A PhD candidate in Industrial Heritage and Archaeology at Michigan Tech has given the residents of Minnesota’s Cuyuna Range a unique gift–a glimpse into the history of their own communities. Fred Sutherland is researching the history of the Cuyuna Range, an iron mining region between Brainerd and Aitkin, Minn., for his PhD dissertation. Earlier this month, he presented a summary of findings from a survey of nearly 900 historic buildings and sites along the Cuyuna Range.
Sutherland had to inventory the locations to identify potential sites for archaeological fieldwork. His architectural inventory is a model for public research advocated by Michigan Tech faculty, according to Tim Scarlett, associate professor of social sciences and head of Tech’s Industrial Heritage and Archaeology program.
Read more at Tech Today, by Jenn Donovan.
Kari Henquinet (SS), director of Michigan Tech’s Peace Corps Master’s International programs, will be an invited presenter as part of a national webinar on Wednesday, Jan. 29. Her topic is “Pulling Up Stakes: Preparing Master’ International Students to go overseas.”
The webinar is sponsored by the Office of University and Domestic Partnerships at the US Peace Corps in Washington, DC.
From Tech Today.
Social Sciences Colloquia Friday
John Arnold will present “Learn to Model, Model to Learn,” Friday, Jan. 31, 4 p.m., AOB 201. Arnold is a PhD student in Social Sciences and has an M.S. in Historic Preservation and M.Arch in Architecture from the University of Oregon.

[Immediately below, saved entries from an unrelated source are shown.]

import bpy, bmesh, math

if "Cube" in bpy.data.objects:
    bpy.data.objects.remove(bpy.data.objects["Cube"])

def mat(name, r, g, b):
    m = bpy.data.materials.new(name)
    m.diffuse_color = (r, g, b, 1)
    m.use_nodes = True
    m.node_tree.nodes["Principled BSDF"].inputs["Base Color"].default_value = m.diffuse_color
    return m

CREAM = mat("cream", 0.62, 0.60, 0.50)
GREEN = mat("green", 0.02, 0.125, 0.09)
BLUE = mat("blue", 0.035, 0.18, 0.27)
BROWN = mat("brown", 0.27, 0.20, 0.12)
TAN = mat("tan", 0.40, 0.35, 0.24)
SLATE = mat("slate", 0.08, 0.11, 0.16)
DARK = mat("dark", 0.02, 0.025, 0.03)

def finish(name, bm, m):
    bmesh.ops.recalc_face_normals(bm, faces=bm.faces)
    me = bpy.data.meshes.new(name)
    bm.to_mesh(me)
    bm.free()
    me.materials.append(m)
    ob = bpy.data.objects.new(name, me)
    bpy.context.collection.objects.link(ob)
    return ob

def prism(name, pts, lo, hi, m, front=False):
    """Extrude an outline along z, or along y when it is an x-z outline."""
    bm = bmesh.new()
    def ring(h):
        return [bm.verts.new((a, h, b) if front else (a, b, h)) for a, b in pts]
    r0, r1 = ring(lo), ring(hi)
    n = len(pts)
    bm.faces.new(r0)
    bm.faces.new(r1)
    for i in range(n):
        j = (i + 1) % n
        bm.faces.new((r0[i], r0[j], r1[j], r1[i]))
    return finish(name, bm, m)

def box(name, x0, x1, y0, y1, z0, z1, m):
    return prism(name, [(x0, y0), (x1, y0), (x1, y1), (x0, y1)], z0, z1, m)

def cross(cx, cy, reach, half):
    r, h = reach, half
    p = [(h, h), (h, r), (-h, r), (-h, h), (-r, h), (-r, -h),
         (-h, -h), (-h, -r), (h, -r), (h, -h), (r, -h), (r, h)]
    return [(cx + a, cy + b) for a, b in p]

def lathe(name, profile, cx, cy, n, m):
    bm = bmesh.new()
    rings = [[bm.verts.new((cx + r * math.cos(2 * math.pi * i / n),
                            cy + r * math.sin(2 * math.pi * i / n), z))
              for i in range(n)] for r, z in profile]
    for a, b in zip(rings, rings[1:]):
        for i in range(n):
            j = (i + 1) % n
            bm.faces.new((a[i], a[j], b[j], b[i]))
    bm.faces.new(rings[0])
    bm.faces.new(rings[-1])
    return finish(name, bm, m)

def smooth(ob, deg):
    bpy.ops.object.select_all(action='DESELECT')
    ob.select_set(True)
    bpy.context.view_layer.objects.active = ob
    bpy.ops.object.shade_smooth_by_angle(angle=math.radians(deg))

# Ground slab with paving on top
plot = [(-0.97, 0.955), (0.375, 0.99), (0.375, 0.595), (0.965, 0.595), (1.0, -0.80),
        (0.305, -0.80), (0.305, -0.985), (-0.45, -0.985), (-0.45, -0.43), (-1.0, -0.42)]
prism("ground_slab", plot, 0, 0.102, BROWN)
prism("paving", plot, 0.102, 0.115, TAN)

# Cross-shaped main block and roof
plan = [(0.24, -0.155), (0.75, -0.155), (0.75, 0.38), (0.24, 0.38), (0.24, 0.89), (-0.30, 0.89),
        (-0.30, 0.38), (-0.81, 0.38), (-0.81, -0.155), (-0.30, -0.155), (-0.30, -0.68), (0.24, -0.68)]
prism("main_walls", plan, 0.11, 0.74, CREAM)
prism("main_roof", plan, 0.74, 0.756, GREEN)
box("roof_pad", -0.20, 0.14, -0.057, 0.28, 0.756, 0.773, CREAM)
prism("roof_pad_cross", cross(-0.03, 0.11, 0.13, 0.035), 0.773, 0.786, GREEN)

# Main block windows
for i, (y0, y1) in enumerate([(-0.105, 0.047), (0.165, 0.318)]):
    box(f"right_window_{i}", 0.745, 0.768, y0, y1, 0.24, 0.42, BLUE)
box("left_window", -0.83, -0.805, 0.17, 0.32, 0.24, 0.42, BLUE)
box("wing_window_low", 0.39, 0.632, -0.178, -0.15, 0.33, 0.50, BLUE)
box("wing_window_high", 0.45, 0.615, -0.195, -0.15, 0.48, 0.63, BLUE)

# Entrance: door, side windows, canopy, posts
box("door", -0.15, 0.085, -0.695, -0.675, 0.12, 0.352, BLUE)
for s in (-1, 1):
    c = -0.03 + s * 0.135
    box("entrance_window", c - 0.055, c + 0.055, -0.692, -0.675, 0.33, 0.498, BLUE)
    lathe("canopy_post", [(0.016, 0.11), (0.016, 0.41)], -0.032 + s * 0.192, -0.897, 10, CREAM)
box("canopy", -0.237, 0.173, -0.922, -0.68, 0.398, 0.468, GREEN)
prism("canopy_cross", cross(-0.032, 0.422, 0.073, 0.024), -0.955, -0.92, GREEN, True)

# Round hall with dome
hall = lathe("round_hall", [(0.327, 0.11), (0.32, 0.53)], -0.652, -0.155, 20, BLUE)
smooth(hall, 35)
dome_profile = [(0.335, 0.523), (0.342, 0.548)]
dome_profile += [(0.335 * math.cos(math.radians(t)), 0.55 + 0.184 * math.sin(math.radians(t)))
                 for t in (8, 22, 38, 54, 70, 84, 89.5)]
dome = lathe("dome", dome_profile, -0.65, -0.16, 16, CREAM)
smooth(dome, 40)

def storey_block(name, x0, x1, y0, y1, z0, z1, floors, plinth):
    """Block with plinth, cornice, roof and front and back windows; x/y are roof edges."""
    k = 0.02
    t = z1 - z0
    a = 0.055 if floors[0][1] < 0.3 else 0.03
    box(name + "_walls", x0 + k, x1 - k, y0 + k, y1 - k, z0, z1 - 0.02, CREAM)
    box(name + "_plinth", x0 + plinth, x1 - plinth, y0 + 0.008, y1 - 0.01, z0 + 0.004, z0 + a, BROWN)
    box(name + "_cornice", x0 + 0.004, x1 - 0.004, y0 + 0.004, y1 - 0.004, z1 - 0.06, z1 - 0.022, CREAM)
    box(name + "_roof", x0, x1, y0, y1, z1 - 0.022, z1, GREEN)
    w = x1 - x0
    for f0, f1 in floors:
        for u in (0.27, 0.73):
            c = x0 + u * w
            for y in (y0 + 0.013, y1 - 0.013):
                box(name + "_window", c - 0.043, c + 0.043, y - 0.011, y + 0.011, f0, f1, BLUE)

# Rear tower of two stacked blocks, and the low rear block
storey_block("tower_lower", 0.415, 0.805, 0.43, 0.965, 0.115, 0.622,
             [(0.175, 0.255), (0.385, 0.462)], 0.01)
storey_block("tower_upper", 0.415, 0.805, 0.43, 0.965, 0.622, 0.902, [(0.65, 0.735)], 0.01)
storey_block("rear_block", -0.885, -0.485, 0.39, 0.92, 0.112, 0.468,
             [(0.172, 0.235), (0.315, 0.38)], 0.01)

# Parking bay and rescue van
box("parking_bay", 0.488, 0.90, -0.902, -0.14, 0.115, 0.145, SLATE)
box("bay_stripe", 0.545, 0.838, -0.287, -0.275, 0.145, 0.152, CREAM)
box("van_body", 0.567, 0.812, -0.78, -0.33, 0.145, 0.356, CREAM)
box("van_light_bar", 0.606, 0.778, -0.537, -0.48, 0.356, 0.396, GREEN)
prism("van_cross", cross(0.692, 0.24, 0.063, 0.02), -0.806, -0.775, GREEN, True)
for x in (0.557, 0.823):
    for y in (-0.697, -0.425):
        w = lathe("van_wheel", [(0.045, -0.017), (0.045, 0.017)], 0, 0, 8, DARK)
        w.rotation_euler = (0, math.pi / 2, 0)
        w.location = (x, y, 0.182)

He will be talking about the applicability of building information modeling (BIM) as a tool to investigate and manage heritage resources.

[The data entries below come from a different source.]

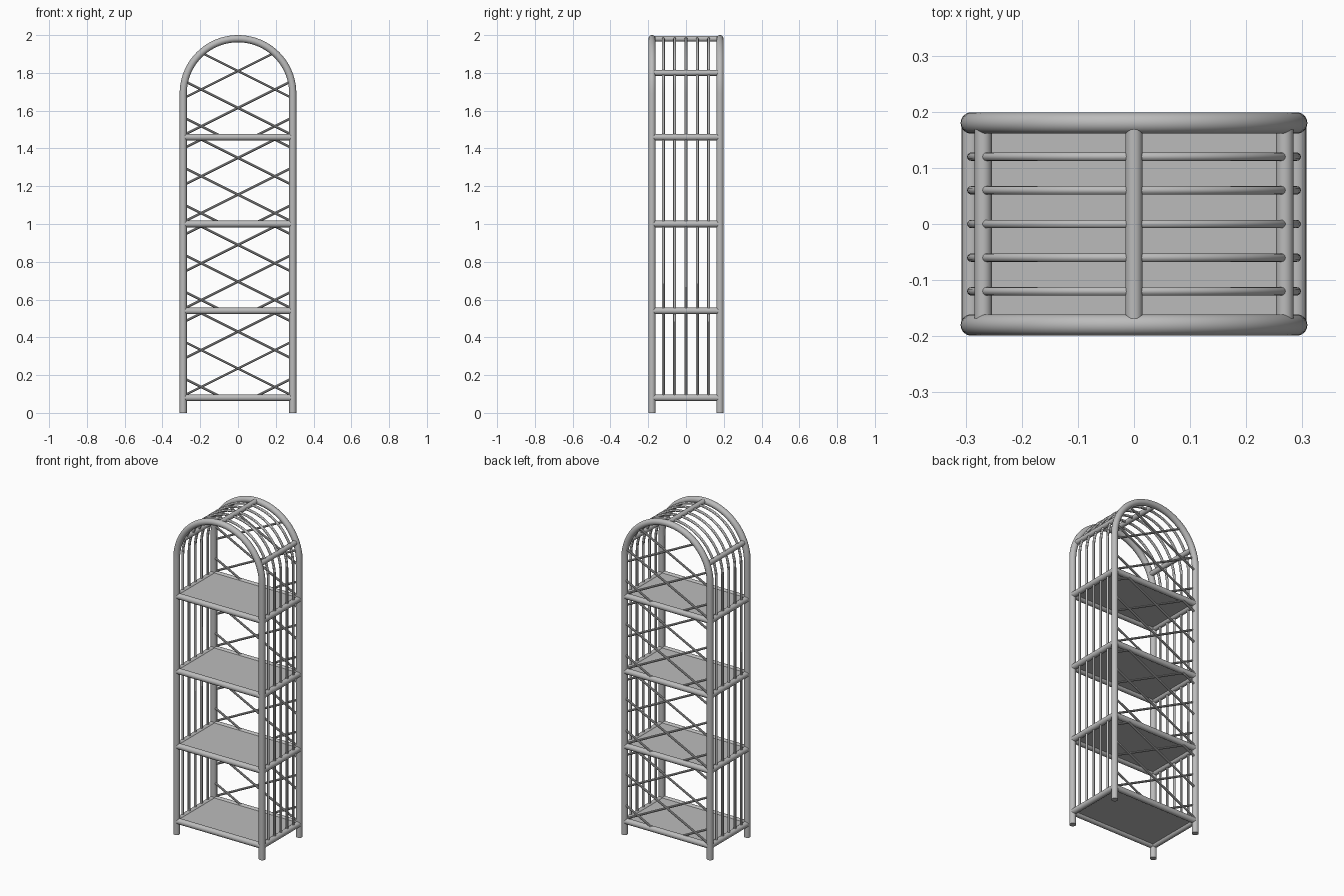
import bpy, bmesh
from math import sin, cos, pi, sqrt
from mathutils import Vector

cube = bpy.data.objects.get("Cube")
if cube:
    bpy.data.objects.remove(cube)

HALF_W, HALF_D = 0.29, 0.18      # post centre lines
SPRING = 1.691                   # height where the arch begins
SHELVES = [0.08, 0.54, 1.0, 1.46]

grey = bpy.data.materials.new("cane_grey")
grey.use_nodes = True
grey.diffuse_color = (0.5, 0.5, 0.5, 1)
grey.node_tree.nodes["Principled BSDF"].inputs["Base Color"].default_value = (0.5, 0.5, 0.5, 1)


def sweep(bm, path, radius, sides):
    """Round cane along a path, with capped ends."""
    path = [Vector(p) for p in path]
    rings = []
    for i, p in enumerate(path):
        t = (path[min(i + 1, len(path) - 1)] - path[max(i - 1, 0)]).normalized()
        ref = Vector((1, 0, 0)) if abs(t.y) > 0.9 else Vector((0, 1, 0))
        u = t.cross(ref).normalized()
        v = t.cross(u)
        rings.append([bm.verts.new(p + radius * (u * cos(a) + v * sin(a)))
                      for a in (2 * pi * k / sides for k in range(sides))])
    for a, b in zip(rings, rings[1:]):
        for k in range(sides):
            n = (k + 1) % sides
            bm.faces.new((a[k], a[n], b[n], b[k]))
    bm.faces.new(rings[0][::-1])
    bm.faces.new(rings[-1])


def finish(name, bm, smooth=True):
    bmesh.ops.recalc_face_normals(bm, faces=bm.faces)
    mesh = bpy.data.meshes.new(name)
    bm.to_mesh(mesh)
    bm.free()
    mesh.materials.append(grey)
    obj = bpy.data.objects.new(name, mesh)
    bpy.context.collection.objects.link(obj)
    if smooth:
        bpy.ops.object.select_all(action="DESELECT")
        obj.select_set(True)
        bpy.context.view_layer.objects.active = obj
        bpy.ops.object.shade_smooth_by_angle()


def canes(name, paths, radius, sides=16):
    bm = bmesh.new()
    for path in paths:
        sweep(bm, path, radius, sides)
    finish(name, bm)


def arch(y, bottom, steps=40):
    """Up one side, over the half circle and down the other."""
    curve = [(HALF_W * cos(pi * i / steps), y, SPRING + HALF_W * sin(pi * i / steps))
             for i in range(steps + 1)]
    return [(HALF_W, y, bottom)] + curve + [(-HALF_W, y, bottom)]


# Arched frames and the thin hoops between them
canes("front_arch", [arch(-HALF_D, 0)], 0.019, 20)
canes("back_arch", [arch(HALF_D, 0)], 0.019, 20)
canes("side_hoops", [arch(0.06 * k, SHELVES[0]) for k in range(-2, 3)], 0.0075, 12)

# Shelves with their rails
for i, z in enumerate(SHELVES, 1):
    rails = [[(-0.282, s * HALF_D, z), (0.282, s * HALF_D, z)] for s in (-1, 1)]
    rails += [[(s * HALF_W, -0.172, z), (s * HALF_W, 0.172, z)] for s in (-1, 1)]
    canes(f"shelf_rails_{i}", rails, 0.0175)
    bm = bmesh.new()
    bmesh.ops.create_cube(bm, size=1)
    bmesh.ops.scale(bm, vec=(2 * HALF_W, 2 * HALF_D, 0.012), verts=bm.verts)
    bmesh.ops.translate(bm, vec=(0, 0, z + 0.004), verts=bm.verts)
    finish(f"shelf_{i}", bm, False)

# Crossbars joining the arches
z_bar = 1.8
x_bar = sqrt(HALF_W ** 2 - (z_bar - SPRING) ** 2)
bars = [(0, SPRING + HALF_W), (x_bar, z_bar), (-x_bar, z_bar)]
canes("roof_crossbars", [[(x, -0.17, z), (x, 0.17, z)] for x, z in bars], 0.0155)


# Diagonal lattice across the back, clipped to each bay
def inside(x, z, low, high):
    if abs(x) > HALF_W - 0.005 or z < low or z > high:
        return False
    return z < SPRING or x * x + (z - SPRING) ** 2 < (HALF_W - 0.005) ** 2


lattice = []
for low, high in zip(SHELVES, SHELVES[1:] + [2.0]):
    for k in range(-1, 5):
        centre = low + 0.155 + 0.195 * k
        for side in (-1, 1):
            run = [x for x in (j / 400 for j in range(-120, 121))
                   if inside(x, centre + side * 0.5 * x, low, high)]
            if len(run) > 8:
                y = HALF_D + side * 0.005
                lattice.append([(x, y, centre + side * 0.5 * x) for x in (run[0], run[-1])])
canes("back_lattice", lattice, 0.0065, 10)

From Tech Today.
From David Hayes we hear that a number of MTU IA graduates are taking part in a monitoring project in the U.S. Virgin Islands this winter (yes, we here in Houghton are jealous). In the photo the person on the far right in the maroon shirt is Alicia Valentino (IA ’03) and to her right is David Hayes (IA ’00) They are working with a large team of archaeologists checking back dirt from an sewer line excavation in Charlotte Amalie on the island of St Thomas on 21 January 2014. This federally-funded project will allow infrastructure improvement on Main Street, but it runs through a 1500-2000 year old site of the Saladoid people (for more on the ancient Saladoid sites, see this post from the V.I. Daily News last Feb.). David Hayes is the principal investigator on this project.
Study in Cumbria, England

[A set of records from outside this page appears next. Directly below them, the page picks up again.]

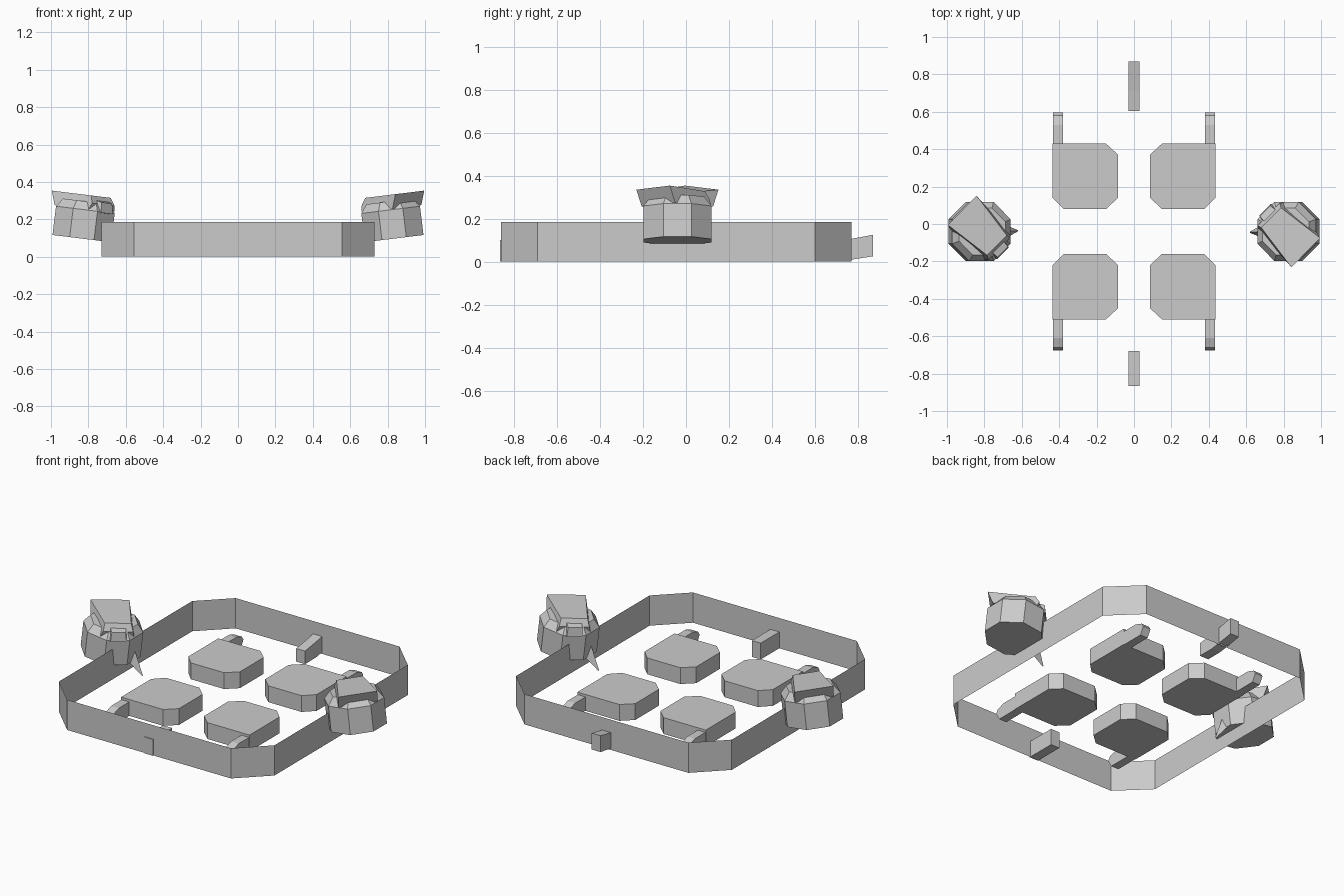
import bpy, bmesh, math
from mathutils import Matrix, Vector

cube = bpy.data.objects.get("Cube")
if cube:
    bpy.data.objects.remove(cube, do_unlink=True)

grey = bpy.data.materials.new("plain grey")
grey.use_nodes = True
grey.diffuse_color = (0.6, 0.6, 0.6, 1)
grey.node_tree.nodes["Principled BSDF"].inputs["Base Color"].default_value = (0.6, 0.6, 0.6, 1)

CENTRE_Y = -0.04


def make(name, rings, matrix=Matrix(), caps=True):
    """Join equal-length rings of points into a flat-shaded skin."""
    bm = bmesh.new()
    loops = [[bm.verts.new(matrix @ Vector(p)) for p in ring] for ring in rings]
    n = len(loops[0])
    for a, b in zip(loops, loops[1:]):
        for i in range(n):
            j = (i + 1) % n
            bm.faces.new((a[i], a[j], b[j], b[i]))
    if caps:
        bm.faces.new(loops[0][::-1])
        bm.faces.new(loops[-1])
    bmesh.ops.recalc_face_normals(bm, faces=bm.faces)
    mesh = bpy.data.meshes.new(name)
    bm.to_mesh(mesh)
    bm.free()
    mesh.materials.append(grey)
    obj = bpy.data.objects.new(name, mesh)
    bpy.context.collection.objects.link(obj)
    return obj


def slab(name, outline, z0, z1, caps=True):
    return make(name, [[(x, y, z) for x, y in outline] for z in (z0, z1)], caps=caps)


def side_profile(name, profile, x0, x1):
    return make(name, [[(x, y, z) for y, z in profile] for x in (x0, x1)])


# Thin open boundary wall with cut corners
quarter = [(0.73, 0.645), (0.555, 0.815)]
outline = []
for sx, sy in ((1, 1), (-1, 1), (-1, -1), (1, -1)):
    points = quarter if sx * sy > 0 else quarter[::-1]
    outline += [(sx * x, sy * y - 0.045) for x, y in points]
slab("boundary_wall", outline, 0, 0.185, caps=False)

# Four pads, each with a drooping arm along its outer edge
pad = [(0.085, 0.18), (0.15, 0.12), (0.375, 0.12), (0.435, 0.18),
       (0.435, 0.47), (0.15, 0.47), (0.085, 0.41)]
arm = [(0.45, 0), (0.61, 0), (0.635, 0.045), (0.62, 0.068), (0.57, 0.085), (0.45, 0.085)]
for sy, end in ((-1, "front"), (1, "back")):
    for sx, side in ((-1, "right"), (1, "left")):
        slab(f"{end}_{side}_pad", [(sx * x, sy * y + CENTRE_Y) for x, y in pad], 0, 0.1)
        side_profile(f"{end}_{side}_arm", [(sy * y + CENTRE_Y, z) for y, z in arm],
                     sx * 0.38, sx * 0.432)

# Pegs through the wall
side_profile("front_peg", [(-0.865, 0), (-0.68, 0), (-0.68, 0.1), (-0.865, 0.1)], -0.03, 0.03)
side_profile("back_peg", [(0.605, 0), (0.71, 0), (0.87, 0.025), (0.87, 0.125),
                          (0.71, 0.095), (0.605, 0.08)], -0.03, 0.03)


def octagon(radius, z):
    r = radius / math.cos(math.pi / 8)
    return [(r * math.cos(a), r * math.sin(a), z)
            for a in (math.pi / 8 + i * math.pi / 4 for i in range(8))]


def strip(profile, half_widths):
    """Rings across the width, so the ends of the profile may taper."""
    return [[(u, s * w, z) for (u, z), w in zip(profile, half_widths)] for s in (-1, 1)]


# Two tilted turrets, turned half a circle from each other
for side, turn in (("right", 0), ("left", math.pi)):
    spin = Matrix.Translation((0, CENTRE_Y, 0)) @ Matrix.Rotation(turn, 4, "Z")
    base = spin @ Matrix.Translation((-0.835, 0, 0.097)) @ Matrix.Rotation(math.radians(7), 4, "Y")
    head = base @ Matrix.Rotation(-math.pi / 4, 4, "Z")
    make(f"{side}_turret_body",
         [octagon(0.158, 0), octagon(0.158, 0.155), octagon(0.125, 0.2)], base)
    # Head with an overhanging back and a sloping nose
    make(f"{side}_turret_head", strip(
        [(-0.125, 0.16), (0.12, 0.15), (0.13, 0.195), (0.105, 0.235), (-0.16, 0.235)],
        [0.11, 0.1, 0.085, 0.075, 0.11]), head)
    make(f"{side}_turret_visor", strip(
        [(0.1, 0.14), (0.165, 0.15), (0.155, 0.205), (0.1, 0.215)],
        [0.06, 0.045, 0.04, 0.045]), head)
    # Inner claw reaching down to the ground
    make(f"{side}_turret_claw",
         [[(-0.7, -0.045, 0.1), (-0.68, 0, 0.165), (-0.7, 0.04, 0.1)],
          [(-0.622, 0, 0), (-0.62, 0.004, 0.004), (-0.622, 0.008, 0)]], spin)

Track B July 6 —Aug 3, 2014
4 Weeks, 9 credits, a life-time of memories!
Welcome Back to Spring? Still time to enroll
Come to the information session!
Thursday, January 23, 2014
Now is the time, to get financial aid, get the courses, and get to England this summer! All that is missing is YOU
Contact Carl Blair for more information.
Fourth Thursday in History: Comparing Butte, Montana, and Michigan’s Copper Country
Thursday, January 23, 2014, 7:00 pm
Keweenaw National Park Headquarters
25970 Red Jacket Road, Calumet
Associate Professor of History
Social Sciences, Michigan Tech
Butte and the Keweenaw Peninsula were the world’s two leading suppliers of copper in 1913. At the time, Butte miners had been unionized for three decades, setting a standard Michigan miners hoped to achieve when they went on strike that year. Join Fred Quivik as he compares the mining districts, exploring ways that two different mineral deposits helped to shape two distinct mining histories.
Read more at Tech Today.
Landscape: A Memorial Artifact
Artist Leopoldo Cuspinera Madrigal
January 17 – February 16, 2014
Gallery Hours 8:00 am – 8:00 pm Monday – Friday
Friday, January 17, 2014
5:30 pm, Rozsa Gallery
Chelsea Schelly (SS) has published the following papers: Schelly, C. “Implementing Renewable Energy Portfolio Standards: The Good, the Bad, and the Ugly in a Two State Comparison.” Energy Policy. Article in press; Corrected proof available online.
Schelly, C., and Price, J. (2014). “Utilizing GIS to Examine the Relationship Between State Renewable Portfolio Standards and the Adoption of Renewable Energy Technologies.” ISPRS International Journal of Geo-Information 3(1), 1-17.
From Tech Today.
Professor Nancy Langston (SS) produced a webinar to help educate the public about new recommendations for mining in the Lake Superior Basin, issued by the Lake Superior Binational Forum, of which she is a US member.
From Tech Today.
Dr. Nancy Langston explains the Lake Superior Binational Forum’s recommendations for responsible mining in the Lake Superior basin in this webinar produced in December 2013.
Watch the video from the Lake Superior Binational Forum.
For two years, the Lake Superior Binational Forum has been examining all aspects of mining operations in the Lake Superior basin to see how mining affects water and land resources and whether mine operations can be responsibly conducted to minimize impacts.
Read more at the Lake Superior Binational Forum.